Capt Midnight just missed against Tall Dark Stranger last week while getting a second over trip. He rallied belatedly to be second to that same rival in the Cane Pace two back and is rounding back into his better form. Jody Jamieson will pick up the live drive on elimination winner Captain Kirk. He beat Tall Dark Stranger three back but then was no match for him in the Cane. He did show resilience to keep coming last week against Allywag Hanover who looked gone at the top of the stretch, but I think either of those would need a touch more to get the top prize. Captain Barbossa lands a bad post and will be a big longshot once again but was splitting horses late with pace in his elimination.

In addition to the North America Cup, McClure has chances throughout the other rich finals. In the $400,000 Fan Hanover, McClure drives Laura’s Love, a filly he knows well. In her elimination won by undefeated Party Girl Hill, Laura’s Love tipped widest into the stretch and closed with a final quarter of :25.1 in a race where she narrowly missed third. She now moves almost all the way inside and isn’t out of the question.

“She’s a little filly but is extremely fast,” said McClure. She’s one of my favorites because she’s not really pretty gaited – she kind of paces like how Wiggle It Jiggleit used to – but extremely fast and she tries very hard. Her last start in an OSS Gold race over a bad (sloppy rated) track at Grand River, she had every right to get beat and she just refused to. She’s definitely capable of going with those fillies.”

Party Girl Hill aims for eight in a row in her unbeaten career, but this will be her stiffest test to date. Holding sway last week, Peaky Sneaky posted a career best mile and did so while slugging it out through a fast third panel and still having enough left to win going away comfortably. Lady Lou took it to Party Girl Hill in her elimination and looked for a moment as if she were going to go by; Jamieson gets the return call and she can be there with a well-timed move.

While McClure has potential, albeit outside chances, in the North America Cup and Fan Hanover, he’ll have a couple of the shorter priced contenders in the Armbro Flight and Roses Are Red. Picking up drives on Plunge Blue Chip and Soho Burning Love, those are mares that McClure has never driven previously.

When asked how he prepares for drives on horses he hasn’t previously driven, McClure attributed a lot of his preparation towards race replays. “You can get a tip from the trainer and things like that, but for the most part the video replays are your biggest asset.” Similarly, as far as strategy for the first-time drives, McClure said “You definitely build an idea of a strategy, but nine times out of 10 you’re going for Plan B and C leaving the gate.

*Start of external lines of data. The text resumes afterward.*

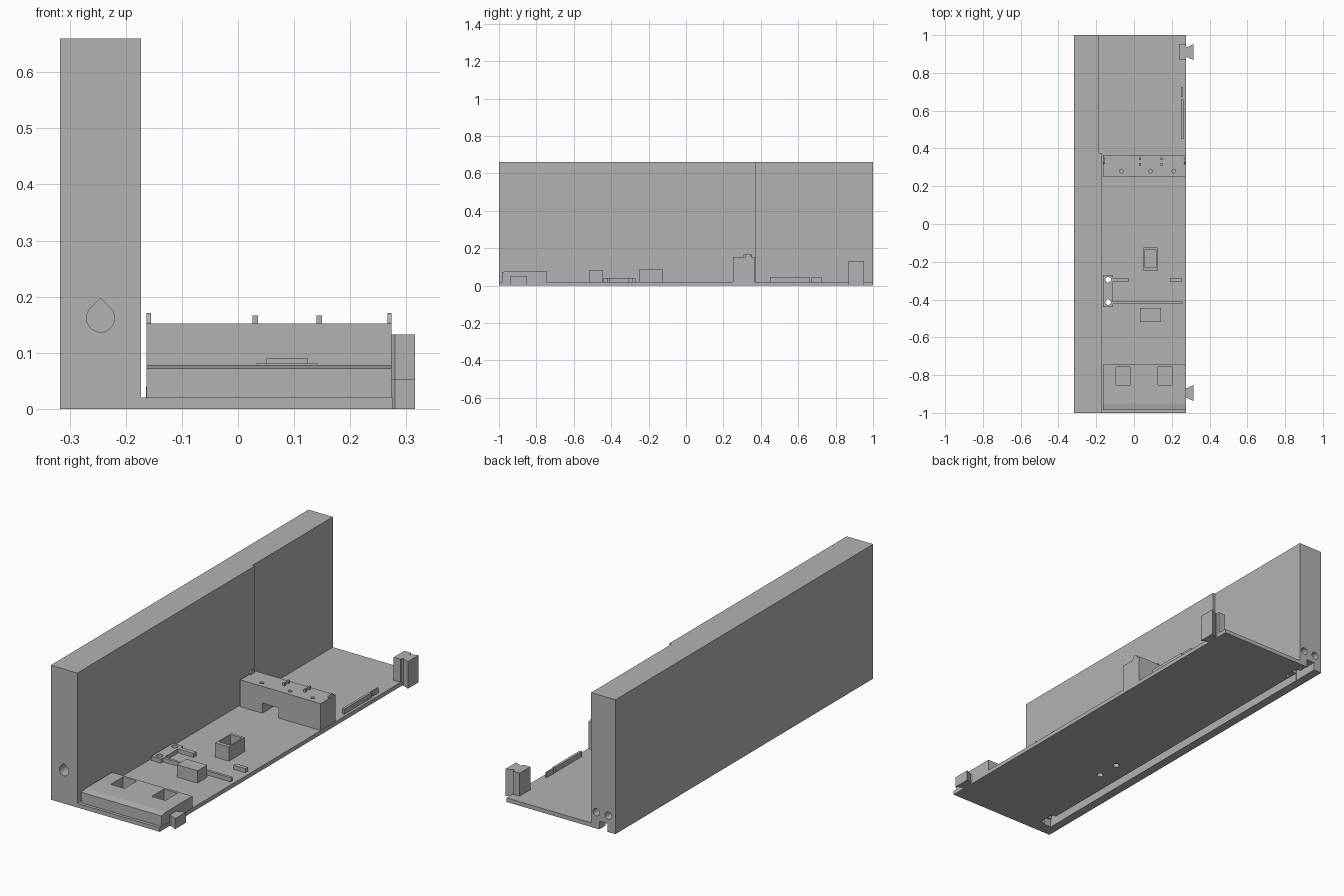
import bpy, bmesh, math
from mathutils import Vector

if "Cube" in bpy.data.objects:
    bpy.data.objects.remove(bpy.data.objects["Cube"], do_unlink=True)

grey = bpy.data.materials.new("plain grey")
grey.use_nodes = True
grey.diffuse_color = (0.45, 0.45, 0.45, 1)
grey.node_tree.nodes["Principled BSDF"].inputs["Base Color"].default_value = (0.45, 0.45, 0.45, 1)


def prism(name, outline, axis, lo, hi):
    """Extrude a 2D outline along an axis; outline uses the other two axes in order."""
    k = "xyz".index(axis)
    bm = bmesh.new()
    verts = []
    for p in outline:
        c = list(p)
        c.insert(k, lo)
        verts.append(bm.verts.new(c))
    face = bm.faces.new(verts)
    ext = bmesh.ops.extrude_face_region(bm, geom=[face])
    move = Vector([hi - lo if i == k else 0 for i in range(3)])
    bmesh.ops.translate(bm, vec=move, verts=[g for g in ext["geom"] if isinstance(g, bmesh.types.BMVert)])
    bmesh.ops.recalc_face_normals(bm, faces=bm.faces)
    mesh = bpy.data.meshes.new(name)
    bm.to_mesh(mesh)
    bm.free()
    mesh.materials.append(grey)
    ob = bpy.data.objects.new(name, mesh)
    bpy.context.collection.objects.link(ob)
    return ob


def box(name, x, y, z):
    return prism(name, [(x[0], y[0]), (x[1], y[0]), (x[1], y[1]), (x[0], y[1])], "z", *z)


def rod(name, center, r, axis, lo, hi, n=24):
    ring = [(center[0] + r * math.cos(i * math.tau / n), center[1] + r * math.sin(i * math.tau / n))
            for i in range(n)]
    return prism(name, ring, axis, lo, hi)


def cut(target, *cutters):
    """Subtract each cutter, then remove it."""
    bpy.context.view_layer.objects.active = target
    for c in cutters:
        m = target.modifiers.new("cut", "BOOLEAN")
        m.operation, m.solver, m.object = "DIFFERENCE", "EXACT", c
        bpy.ops.object.modifier_apply(modifier=m.name)
        bpy.data.objects.remove(c, do_unlink=True)


# L-shaped body: tall wall plus thin floor
FLOOR = 0.02
body = prism("wall_and_floor", [(-0.317, 0), (0.275, 0), (0.275, FLOOR), (-0.173, FLOOR),
                                (-0.173, 0.66), (-0.317, 0.66)], "y", -1, 1)
# Thinner rear wall, underside groove with two pockets
cut(body, box("rear_recess", (-0.185, -0.16), (0.375, 1.1), (FLOOR, 0.8)),
    box("groove", (-0.273, -0.229), (-0.94, 1.1), (-0.1, 0.04)))
for y in (-0.89, 0.91):
    cut(body, box("pocket", (-0.274, -0.205), (y - 0.042, y + 0.042), (-0.1, 0.055)))
# Teardrop hole in the front end, two round holes in the rear end
a0 = math.radians(45)
tear = [(-0.245 + 0.025 * math.cos(a), 0.162 + 0.025 * math.sin(a))
        for a in (math.radians(135) + math.radians(270) * i / 24 for i in range(25))]
tear.append((-0.245, 0.162 + 0.025 / math.sin(a0)))
cut(body, prism("front_hole", tear, "y", -1.1, -0.9),
    *[rod("rear_hole", (x, 0.08), 0.018, "y", 0.9, 1.1) for x in (-0.213, -0.279)])

# Front block with rounded-off leading edge and two square wells
front = prism("front_block", [(-0.985, FLOOR), (-0.985, 0.072), (-0.95, 0.078), (-0.745, 0.078),
                              (-0.745, FLOOR)], "x", -0.163, 0.274)
cut(front, *[box("well", (x, x + 0.075), (-0.852, -0.757), (0, 0.2)) for x in (-0.095, 0.127)])

# Small solid block and hollow block
box("small_block", (0.032, 0.143), (-0.519, -0.444), (FLOOR, 0.081))
hollow = box("hollow_block", (0.05, 0.125), (-0.249, -0.125), (FLOOR, 0.09))
cut(hollow, box("cavity", (0.057, 0.118), (-0.23, -0.138), (0.025, 0.2)))

# Pierced pad with rails beside it
pad = box("pierced_pad", (-0.164, -0.11), (-0.44, -0.27), (FLOOR, 0.04))
for part in (body, pad):
    cut(part, *[rod("pin_hole", (-0.137, y), 0.015, "z", -0.1, 0.1) for y in (-0.413, -0.295)])
box("long_rail", (-0.11, 0.257), (-0.423, -0.41), (FLOOR, 0.04))
box("short_rail", (-0.11, -0.026), (-0.307, -0.286), (FLOOR, 0.04))
box("edge_rail", (0.19, 0.255), (-0.307, -0.286), (FLOOR, 0.04))

# Bridge block with arch, screw holes, pegs and end ears
bridge = box("bridge", (-0.163, 0.274), (0.25, 0.365), (FLOOR, 0.152))
cut(bridge, box("arch", (-0.043, 0.045), (0.2, 0.4), (0, 0.07)),
    *[rod("screw_hole", (x, 0.28), 0.01, "z", 0.12, 0.2, 16) for x in (-0.066, 0.087, 0.21)])
for x in (0.031, 0.145):
    for y in (0.315, 0.345):
        box("peg", (x - 0.005, x + 0.005), (y - 0.007, y + 0.007), (0.15, 0.166))
for x in (-0.163, 0.266):
    rod("ear", (0.333, 0.155), 0.016, "x", x, x + 0.008, 16)

# Thin strips near the free edge
box("edge_strip_long", (0.25, 0.262), (0.45, 0.66), (FLOOR, 0.045))
box("edge_strip_short", (0.25, 0.257), (0.672, 0.725), (FLOOR, 0.045))


# Flared connectors on the free edge
def connector(name, y, top):
    return prism(name, [(0.27, y - 0.03), (0.28, y - 0.026), (0.315, y - 0.042),
                        (0.315, y + 0.042), (0.28, y + 0.026), (0.27, y + 0.03)], "z", 0, top)


connector("front_connector", -0.895, 0.052)
connector("rear_connector", 0.91, 0.133)
box("rear_connector_base", (0.237, 0.274), (0.87, 0.952), (FLOOR, 0.133))
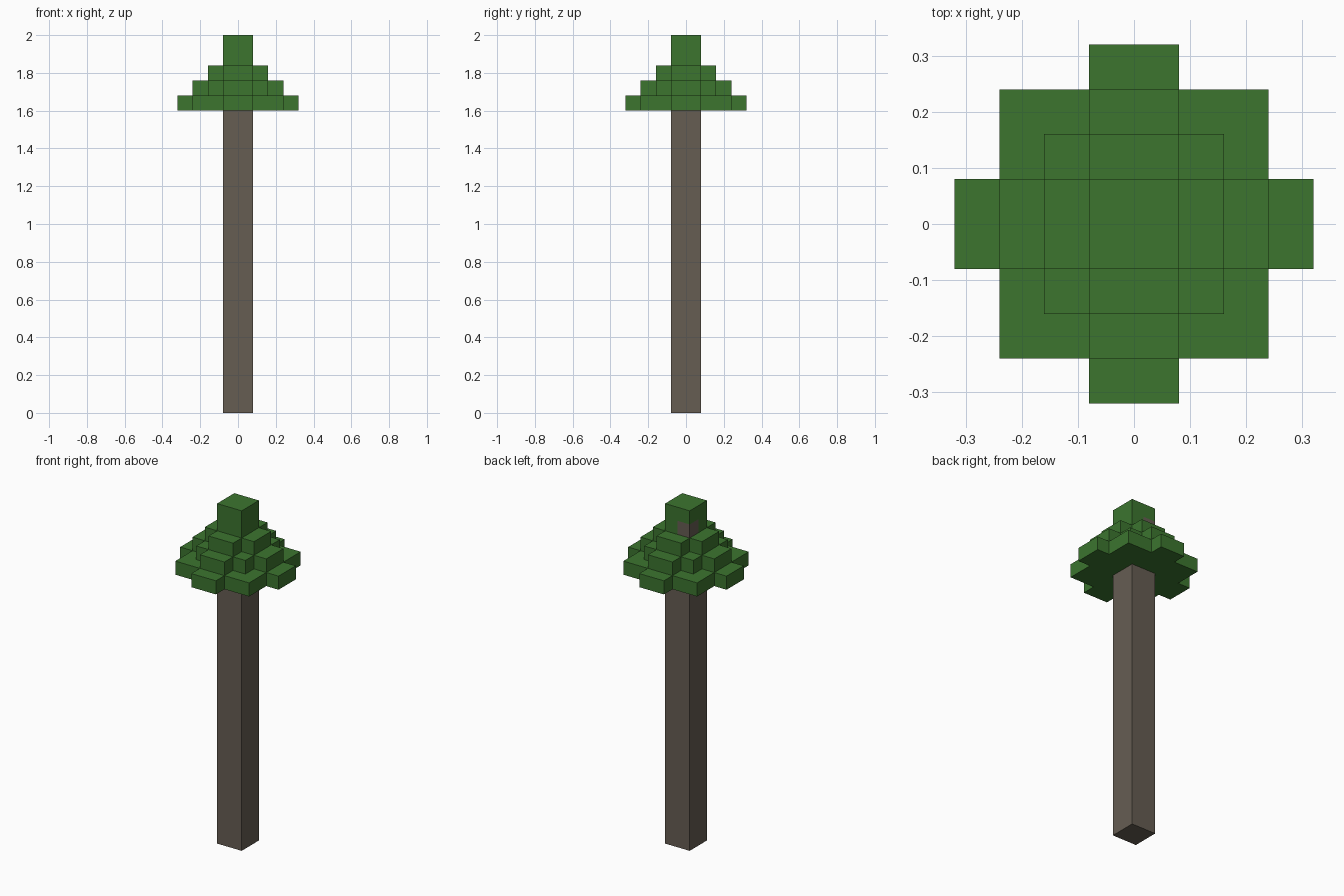
import bpy
import bmesh
from mathutils import Vector

cube = bpy.data.objects.get("Cube")
if cube:
    bpy.data.objects.remove(cube, do_unlink=True)

U = 0.08  # edge of one block


def material(name, color):
    mat = bpy.data.materials.new(name)
    mat.use_nodes = True
    mat.diffuse_color = color
    bsdf = next(n for n in mat.node_tree.nodes if n.type == 'BSDF_PRINCIPLED')
    bsdf.inputs["Base Color"].default_value = color
    bsdf.inputs["Roughness"].default_value = 1.0
    return mat


leaf = material("leaf green", (0.045, 0.178, 0.028, 1))
bark = material("bark brown", (0.133, 0.110, 0.086, 1))


def prism(outline, z0, z1):
    """Extrude a flat outline upwards."""
    bm = bmesh.new()
    base = bm.faces.new([bm.verts.new((x, y, z0)) for x, y in outline])
    top = bmesh.ops.extrude_face_region(bm, geom=[base], use_keep_orig=True)
    verts = [v for v in top["geom"] if isinstance(v, bmesh.types.BMVert)]
    bmesh.ops.translate(bm, verts=verts, vec=(0, 0, z1 - z0))
    bmesh.ops.recalc_face_normals(bm, faces=bm.faces)
    return bm


def finish(bm, name, *mats):
    mesh = bpy.data.meshes.new(name)
    bm.to_mesh(mesh)
    bm.free()
    for m in mats:
        mesh.materials.append(m)
    obj = bpy.data.objects.new(name, mesh)
    bpy.context.collection.objects.link(obj)


def stepped_outline(reach):
    """Square with a two-block-wide arm on each side."""
    inner = reach - U
    side = [(reach, -U), (reach, U), (inner, U)]
    if inner > U * 1.5:
        side += [(inner, inner), (U, inner)]
    points = []
    for _ in range(4):
        points += side
        side = [(-y, x) for x, y in side]
    return points


square = [(-U, -U), (U, -U), (U, U), (-U, U)]

# Trunk
finish(prism(square, 0, 20 * U), "trunk", bark)

# Stepped foliage layers
for i, name in enumerate(("lower_foliage", "middle_foliage", "upper_foliage")):
    z = (20 + i) * U
    finish(prism(stepped_outline((4 - i) * U), z, z + U), name, leaf)

# Crown top with one bare bark block at its back corner
bm = prism(square, 23 * U, 25 * U)
for axis in ((1, 0, 0), (0, 1, 0), (0, 0, 1)):
    bmesh.ops.bisect_plane(bm, geom=bm.verts[:] + bm.edges[:] + bm.faces[:],
                           plane_co=(0, 0, 24 * U), plane_no=Vector(axis))
for f in bm.faces:
    c = f.calc_center_median()
    f.material_index = int(c.x < 0 and c.y > 0 and c.z < 24 * U)
finish(bm, "crown_top", leaf, bark)
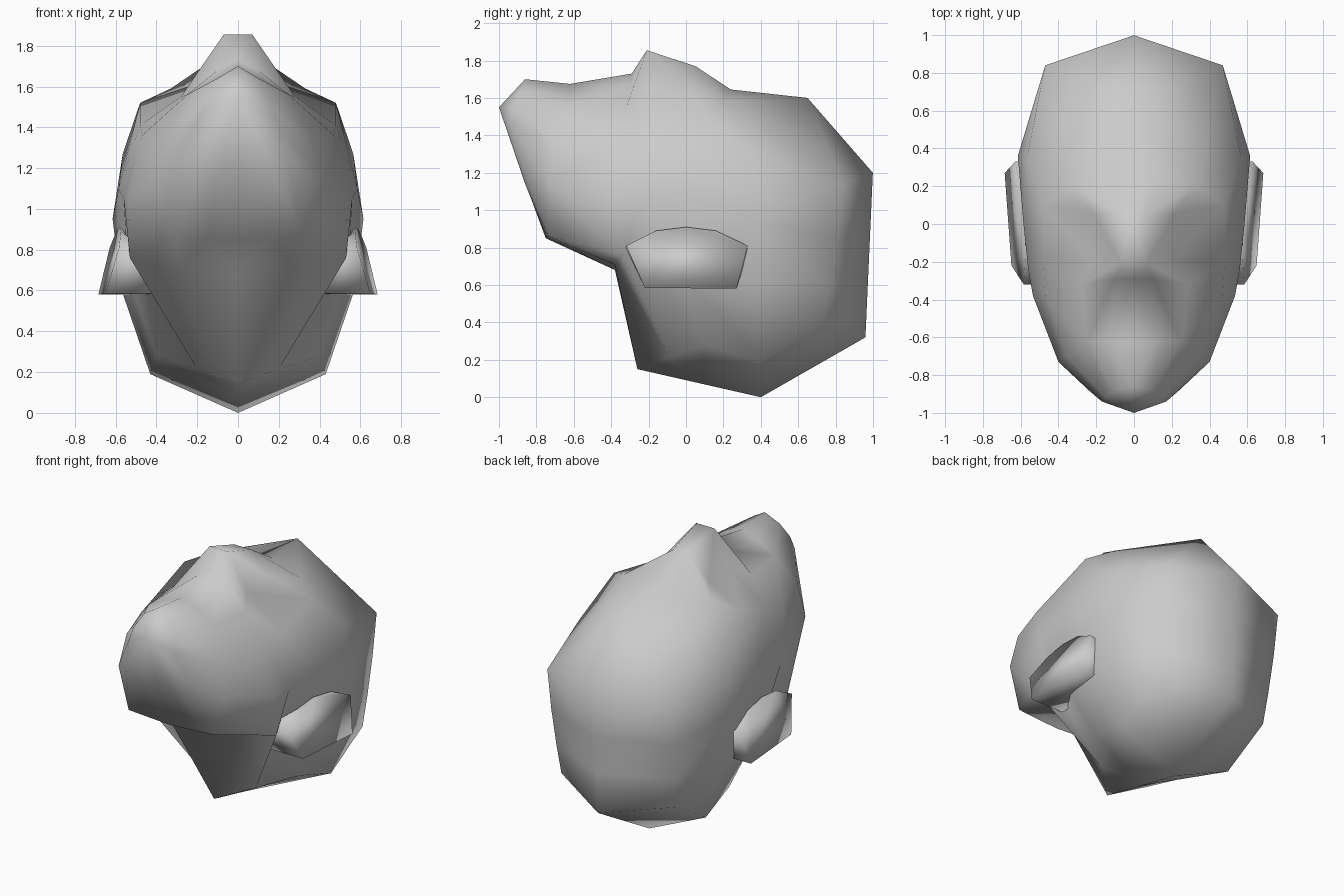
import bpy, bmesh, math
from mathutils import Vector

if "Cube" in bpy.data.objects:
    bpy.data.objects.remove(bpy.data.objects["Cube"], do_unlink=True)

grey = bpy.data.materials.new("plain_grey")
grey.use_nodes = True
colour = (0.6, 0.6, 0.6, 1)
grey.diffuse_color = colour
grey.node_tree.nodes["Principled BSDF"].inputs["Base Color"].default_value = colour
head_centre = Vector((0, 0.1, 0.9))


def finish(bm, name):
    """Clean the mesh, make an object of it and shade it smooth all over."""
    bmesh.ops.remove_doubles(bm, verts=bm.verts[:], dist=0.001)
    bmesh.ops.recalc_face_normals(bm, faces=bm.faces[:])
    mesh = bpy.data.meshes.new(name)
    bm.to_mesh(mesh)
    bm.free()
    mesh.materials.append(grey)
    obj = bpy.data.objects.new(name, mesh)
    bpy.context.collection.objects.link(obj)
    bpy.ops.object.select_all(action="DESELECT")
    obj.select_set(True)
    bpy.context.view_layer.objects.active = obj
    bpy.ops.object.shade_smooth_by_angle(angle=math.pi)


def bulging_patch(bm, a, b, c, d):
    """Split a four-cornered patch along the diagonal that bulges outward."""
    pa, pb, pc, pd = a.co, b.co, c.co, d.co
    normal = (pc - pa).cross(pd - pb)
    if normal.dot(pa + pb + pc + pd - 4 * head_centre) < 0:
        normal.negate()
    if normal.dot(pa + pc - pb - pd) >= 0:
        triangles = (a, b, c), (a, c, d)
    else:
        triangles = (a, b, d), (b, c, d)
    for triangle in triangles:
        bm.faces.new(triangle)


def loft(name, half_rings):
    """Skin the half rings, each given from top to bottom, on both sides."""
    bm = bmesh.new()
    for side in (1, -1):
        rings = [[bm.verts.new((side * x, y, z)) for x, y, z in half] for half in half_rings]
        for front, rear in zip(rings, rings[1:]):
            for i in range(len(front) - 1):
                bulging_patch(bm, front[i], front[i + 1], rear[i + 1], rear[i])
    finish(bm, name)


# Quiff: from the pointed tip back to the brow
quiff = [
    [(0, -1, 1.55)] * 8,
    [(0, -.86, 1.7), (.1, -.88, 1.64), (.15, -.92, 1.55), (.17, -.94, 1.47),
     (.24, -.88, 1.25), (.2, -.86, 1.14), (.1, -.865, 1.16), (0, -.87, 1.19)],
    [(0, -.62, 1.675), (.13, -.62, 1.62), (.25, -.62, 1.56), (.36, -.7, 1.36),
     (.4, -.73, 1.14), (.32, -.735, .86), (.15, -.745, .855), (0, -.75, .85)],
]
# Crown: the tuft on top, the hairline and the face below it
crown = [
    [(0, -.29, 1.73), (.1, -.29, 1.68), (.28, -.32, 1.55), (.47, -.38, 1.36),
     (.535, -.38, 1.05), (.53, -.34, .76), (.28, -.38, .71), (0, -.38, .68)],
    [(0, -.21, 1.855), (.07, -.21, 1.855), (.21, -.2, 1.61), (.48, -.2, 1.41),
     (.56, -.24, 1.05), (.46, -.22, .73), (.2, -.09, .215), (0, -.26, .15)],
    [(0, .05, 1.77), (.065, .05, 1.77), (.21, .05, 1.62), (.48, .1, 1.52),
     (.585, 0, 1.1), (.54, -.05, .68), (.4, .1, .28), (0, .07, .075)],
]
# Back: the widest part, then the rear corners
top_corner, side_corner = (0, .65, 1.6), (.47, .84, 1.14)
back = [
    [(0, .17, 1.645), (.1, .24, 1.645), (.33, .2, 1.59), (.565, .36, 1.27),
     (.615, .36, .95), (.57, .36, .6), (.43, .4, .19), (0, .4, 0)],
    [top_corner] * 3 + [side_corner, (.46, .81, .85), (.45, .77, .6),
                        (.44, .73, .39), (0, .68, .16)],
]
# Upright ridge that closes the back
ridge = [(0, 0.945 + 0.045 * z, z) for z in (1.2, 1.2, 1.2, 1.2, .85, .6, .32, .32)]
loft("hair", quiff + crown + back + [ridge])

# Ears: thick flared slabs that lean outward towards the bottom
ear_outline = [(-.32, .81), (-.16, .89), (0, .91), (.16, .89), (.33, .81), (.27, .58), (-.22, .585)]
for side, name in ((1, "left_ear"), (-1, "right_ear")):
    bm = bmesh.new()
    inner = [bm.verts.new((side * 0.4, y, min(z, 0.76))) for y, z in ear_outline]
    outer = [bm.verts.new((side * (0.58 + 0.26 * (0.91 - z) + 0.07 * y), y, z))
             for y, z in ear_outline]
    for i in range(len(inner)):
        bm.faces.new((inner[i - 1], inner[i], outer[i], outer[i - 1]))
    bm.faces.new(outer)
    bm.faces.new(inner)
    finish(bm, name)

You have a plan in your mind, and you get an idea for what the other horses and drivers might do, but when the gate folds you’re scrambling. Especially with these two, they seem like they have their own styles. We’ll see how it goes leaving from the gate.”